Sunday, June 05, 2005

The Queen's Quilt

As you might gather from the lack of recent posts, I'm still going crazy with all the stress and activity surrounding my family's impending move from the Eastside to the Westside of L.A. It's only about 17 miles in terms of distance, but those who know Los Angeles will acknowledge that East is East and West is West. I've lived on the Eastside for 46 years, and I only know two people, one bar and one restaurant on the Westside.

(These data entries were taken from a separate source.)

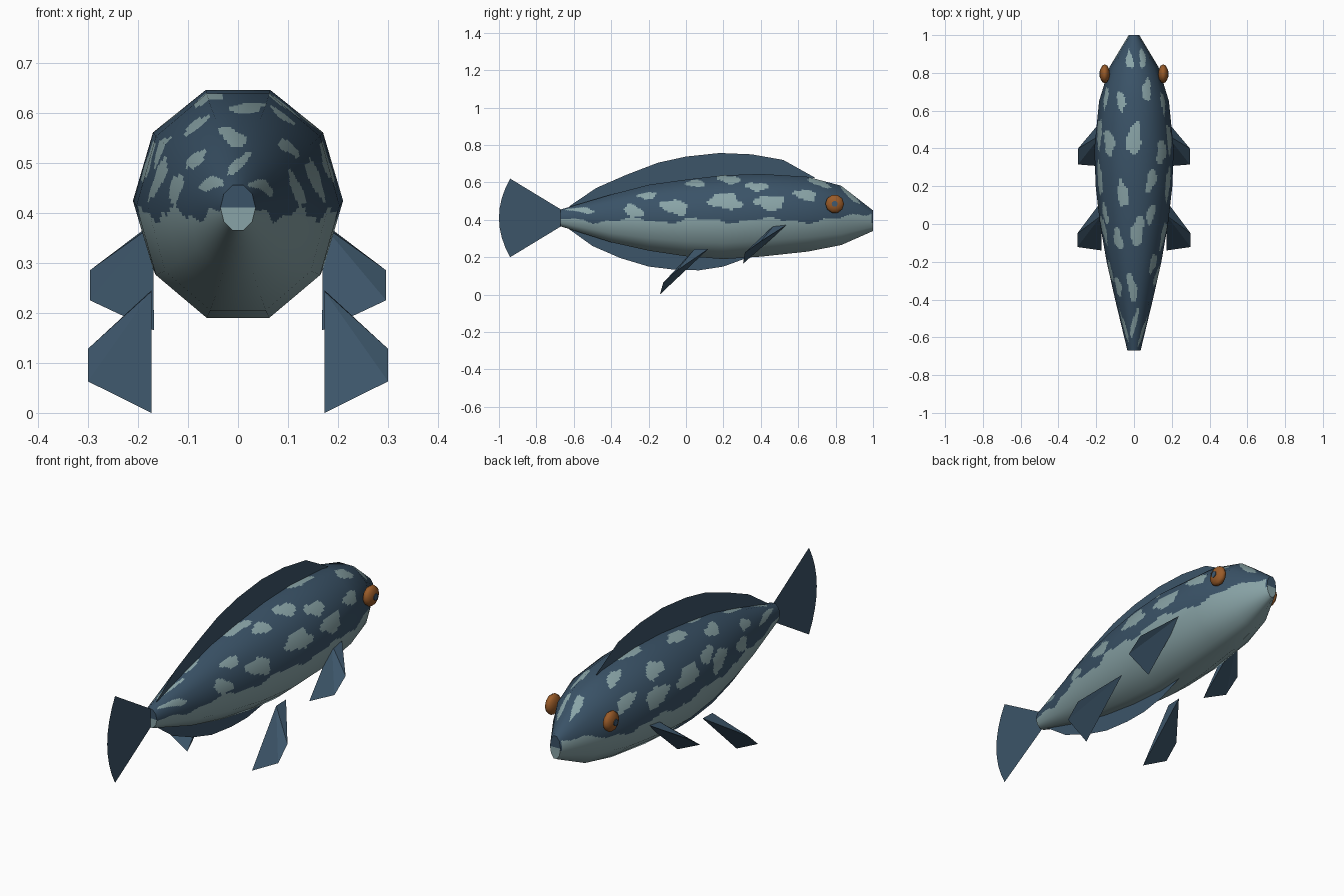
import bpy, bmesh, math
from mathutils import Vector

if "Cube" in bpy.data.objects:
    bpy.data.objects.remove(bpy.data.objects["Cube"])


def material(name, rgb):
    m = bpy.data.materials.new(name)
    m.diffuse_color = (*rgb, 1)
    m.use_nodes = True
    m.node_tree.nodes["Principled BSDF"].inputs["Base Color"].default_value = m.diffuse_color
    return m


DARK = material("dark_blue", (0.042, 0.085, 0.135))
PALE = material("pale_grey", (0.25, 0.37, 0.385))
FIN = material("fin_blue", (0.045, 0.09, 0.14))
ORANGE = material("eye_orange", (0.32, 0.105, 0.022))
PUPIL = material("pupil_blue", (0.05, 0.10, 0.16))


def add_object(name, verts, faces, *mats):
    me = bpy.data.meshes.new(name)
    me.from_pydata(verts, [], faces)
    for m in mats:
        me.materials.append(m)
    ob = bpy.data.objects.new(name, me)
    bpy.context.collection.objects.link(ob)
    return ob


# Body: ten-sided sections as (y, half width, bottom z, top z)
STATIONS = [(-0.67, 0.035, 0.365, 0.455), (-0.4, 0.10, 0.28, 0.535),
            (-0.2, 0.145, 0.235, 0.587), (0.0, 0.18, 0.205, 0.615),
            (0.2, 0.203, 0.19, 0.638), (0.4, 0.21, 0.203, 0.645),
            (0.65, 0.185, 0.23, 0.63), (0.83, 0.13, 0.265, 0.582),
            (1.0, 0.028, 0.34, 0.45)]
SIDES, SUB = 10, 12

cage = bmesh.new()
rings = []
for y, w, lo, hi in STATIONS:
    c, h = (lo + hi) / 2, (hi - lo) / 2 / math.sin(math.radians(72))
    rings.append([cage.verts.new((w * math.cos(math.tau * j / SIDES), y,
                                  c + h * math.sin(math.tau * j / SIDES)))
                  for j in range(SIDES)])
for a, b in zip(rings, rings[1:]):
    for j in range(SIDES):
        k = (j + 1) % SIDES
        cage.faces.new((a[j], b[j], b[k], a[k]))
cage.normal_update()

# Coat spots as (y, angle around body, half length); flank spots repeat on both sides
FLANK = [(-.57, 35, .08), (-.28, 14, .055), (-.06, 17, .075), (.21, 22, .09),
         (.45, 18, .08), (.64, 30, .06)]
BACK = [(-.21, 43, .05), (.05, 60, .055), (.23, 62, .065), (.38, 44, .065), (.71, 65, .06),
        (.88, 62, .055), (.87, 103, .05), (.65, 113, .055), (.45, 90, .085), (.43, 132, .07),
        (.16, 108, .07), (-.04, 84, .08), (-.08, 122, .06), (-.34, 95, .08),
        (-.33, 138, .05), (-.53, 90, .08), (.06, 148, .06)]
SPOTS = FLANK + BACK + [(y + 0.03, 180 - a, s) for y, a, s in FLANK]


def is_pale(p, angle, girth):
    edge = (0.397 + 0.012 * math.sin(17 * p.y + 2 * p.x) + 0.006 * math.sin(43 * p.y + 1)
            + 0.25 * max(0, p.y - 0.8) * (p.y < 0.99))
    if p.z < edge:
        return True
    for y, a, length in SPOTS:
        tilt = -0.35 * abs(math.cos(5 * y + a)) * (1 if a < 92 else -1)
        width = min(0.48 * length, 0.19 * girth)
        du, dv = p.y - y, math.radians(angle - a) * girth
        u = du * math.cos(tilt) + dv * math.sin(tilt)
        v = dv * math.cos(tilt) - du * math.sin(tilt)
        phi = math.atan2(v / width, u / length)
        wobble = 1 + 0.13 * math.sin(3 * phi + a) + 0.07 * math.sin(5 * phi + 9 * y)
        if math.hypot(u / length, v / width) < wobble:
            return True
    return False


# Fine grid lying on the faceted cage so the coat pattern follows face edges
verts, normals, faces, index = [], [], [], []
N = SIDES * SUB
rows = [(i, k / (2 * SUB)) for i in range(len(rings) - 1) for k in range(2 * SUB)]
rows.append((len(rings) - 2, 1.0))
for i, t in rows:
    for j in range(N):
        q, s = divmod(j, SUB)
        s, k = s / SUB, (q + 1) % SIDES
        corners = [(rings[i][q], (1 - t) * (1 - s)), (rings[i + 1][q], t * (1 - s)),
                   (rings[i + 1][k], t * s), (rings[i][k], (1 - t) * s)]
        verts.append(sum((v.co * f for v, f in corners), Vector((0, 0, 0))))
        normals.append(sum((v.normal * f for v, f in corners), Vector((0, 0, 0))).normalized())
for r in range(len(rows) - 1):
    i, t = rows[r]
    near, far = (STATIONS[n][1] / 2 + (STATIONS[n][3] - STATIONS[n][2]) / 4 for n in (i, i + 1))
    girth = near * (1 - t) + far * t
    for j in range(N):
        k = (j + 1) % N
        f = (r * N + j, (r + 1) * N + j, (r + 1) * N + k, r * N + k)
        faces.append(f)
        mid = sum((verts[n] for n in f), Vector((0, 0, 0))) / 4
        index.append(int(is_pale(mid, 360 * (j + 0.5) / N, girth)))
# End caps, dark above and pale below
for ring, side in ((rings[0], -1), (rings[-1], 1)):
    start = len(verts)
    verts += [v.co.copy() for v in ring]
    normals += [Vector((0, side, 0))] * SIDES
    ids = list(range(start, start + SIDES))
    for mat, half in enumerate((ids[:6], ids[5:] + ids[:1])):
        faces.append(half[::-side])
        index.append(mat)
body = add_object("body", verts, faces, DARK, PALE)
body.data.polygons.foreach_set("material_index", index)
body.data.polygons.foreach_set("use_smooth", [True] * len(faces))
body.data.normals_split_custom_set_from_vertices([tuple(n) for n in normals])
cage.free()


# Flat fins on the centre plane, outlined as (y, z)
def flat_fin(name, outline):
    add_object(name, [(0, y, z) for y, z in outline], [range(len(outline))], FIN)


fan = [(-0.94 - 0.06 * (1 - (k / 4) ** 2), 0.41 - 0.21 * k / 4) for k in range(-4, 5)]
flat_fin("tail_fin", [(-.66, .45)] + fan + [(-.66, .37)])
flat_fin("dorsal_fin", [(-.65, .43), (-.62, .475), (-.48, .57), (-.32, .64), (-.15, .705),
                        (0, .738), (.18, .757), (.35, .75), (.52, .72), (.69, .625)])
flat_fin("belly_fin", [(-.66, .375), (-.5, .26), (-.35, .195), (-.2, .15), (-.05, .132),
                       (.07, .13), (.2, .15), (.35, .205)])


# Paired fins: thin wedges, corners are root back, root front, root tip, outer tip, outer front
def paired_fin(name, pts):
    tris = [(0, 2, 3), (0, 3, 4), (1, 4, 3), (1, 3, 2), (1, 0, 4), (0, 1, 2)]
    for side, label in ((1, "right"), (-1, "left")):
        ob = add_object(f"{name}_{label}", [(side * x, y, z) for x, y, z in pts], tris, FIN)
        bm = bmesh.new()
        bm.from_mesh(ob.data)
        bmesh.ops.recalc_face_normals(bm, faces=bm.faces)
        bm.to_mesh(ob.data)
        bm.free()


paired_fin("pectoral_fin", [(.17, .475, .375), (.17, .55, .38), (.168, .305, .165),
                            (.296, .315, .225), (.296, .40, .285)])
paired_fin("pelvic_fin", [(.173, .045, .243), (.173, .12, .245), (.173, -.14, 0),
                          (.3, -.122, .063), (.3, -.05, .128)])

# Eyes: flattened spheres facing sideways, with a small pupil plate
for side, label in ((1, "right"), (-1, "left")):
    bpy.ops.mesh.primitive_uv_sphere_add(segments=10, ring_count=6, radius=0.05,
                                         location=(side * 0.155, 0.795, 0.485),
                                         rotation=(0, side * math.pi / 2, 0))
    eye = bpy.context.object
    eye.name = f"eye_{label}"
    eye.scale.z = 0.54
    eye.data.materials.append(ORANGE)
    bpy.ops.object.shade_smooth()
    bpy.ops.mesh.primitive_cylinder_add(vertices=10, radius=0.016, depth=0.006,
                                        location=(side * 0.18, 0.795, 0.485),
                                        rotation=(0, math.pi / 2, 0))
    pupil = bpy.context.object
    pupil.name = f"pupil_{label}"
    pupil.data.materials.append(PUPIL)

It's easy for me to get wrapped up in all the details of our daily lives, worrying about paying the bills, feeling burnt out from working long hours and constantly running errands. Music has always been good therapy for me, so I pulled out some old recordings of my songs to refresh my memory of them and perhaps rearrange them for Punkoustica. I came across a rough demo version of a song I wrote about my own childhood, called "Queen's Quilt," which I'll share with you here. It has much in common with Dolly Parton's "Coat of Many Colors," though I was not trying to do my own version of that song. I have to admit that the song itself is pretty corny, but I've always been partial to corny songs. The quilt could use a trip to the dry cleaners and the song is pretty old and dusty too, but what the heck, I'll share it with you.

this is an audio post - click to play


Queen's Quilt

It was long ago and times were rough just like today
Mom and Daddy didn't have a cent left to their names
Driving through those darkened streets in the hub of industry
They found treasures in the dumpsters while the city was asleep

I watched from the car as Mom and Dad climbed in the bins
Pulling sample books and remnant cloth squares from within
Mama sewed a quilt for me, scavenged cloth fit for a Queen
Brightly colored velvet pieces and a patch of velveteen

The Queen's Quilt is laying on my bed and when I'm feeling bad
It reminds me that things do get better, that I'll find a way

All that winter Mama sewed while Daddy sold the quilts
And by spring the winter's hardship had begun to melt
Driving through those darkened streets in the hub of industry
They found treasures in the dumpsters while the city was asleep


Listening to the words, I began to think what it must have been like for my parents (who are now deceased), struggling to get by when neither of them had regular jobs or a high school education. When times got tough, they scraped by any way they could. Being children of the Depression, they were raised to be thrifty and resourceful and those survival skills served them well many times over the years. In particular, my Mother was very self-reliant and (it seemed to me) she could just as easily patch a hole in a leaking roof as she could prepare a delicious meal out of practically nothing.

Taking the time to think about their lives helped me to place my own worries and stress in perspective (for tonight). Thank you, Mom and Dad.

3 comments:

Anonymous said...

this is a powerful story for all us to think, reflect, remember how we got to where we are now.
Parents now a days are not like our parents or grandparents of yesterday.
Thank you Alice!...this was a great song and story to share with all of us.

Dandy said...

Beautiful song.

Anonymous said...

Is the song true? how old were you when you started dumpster diving?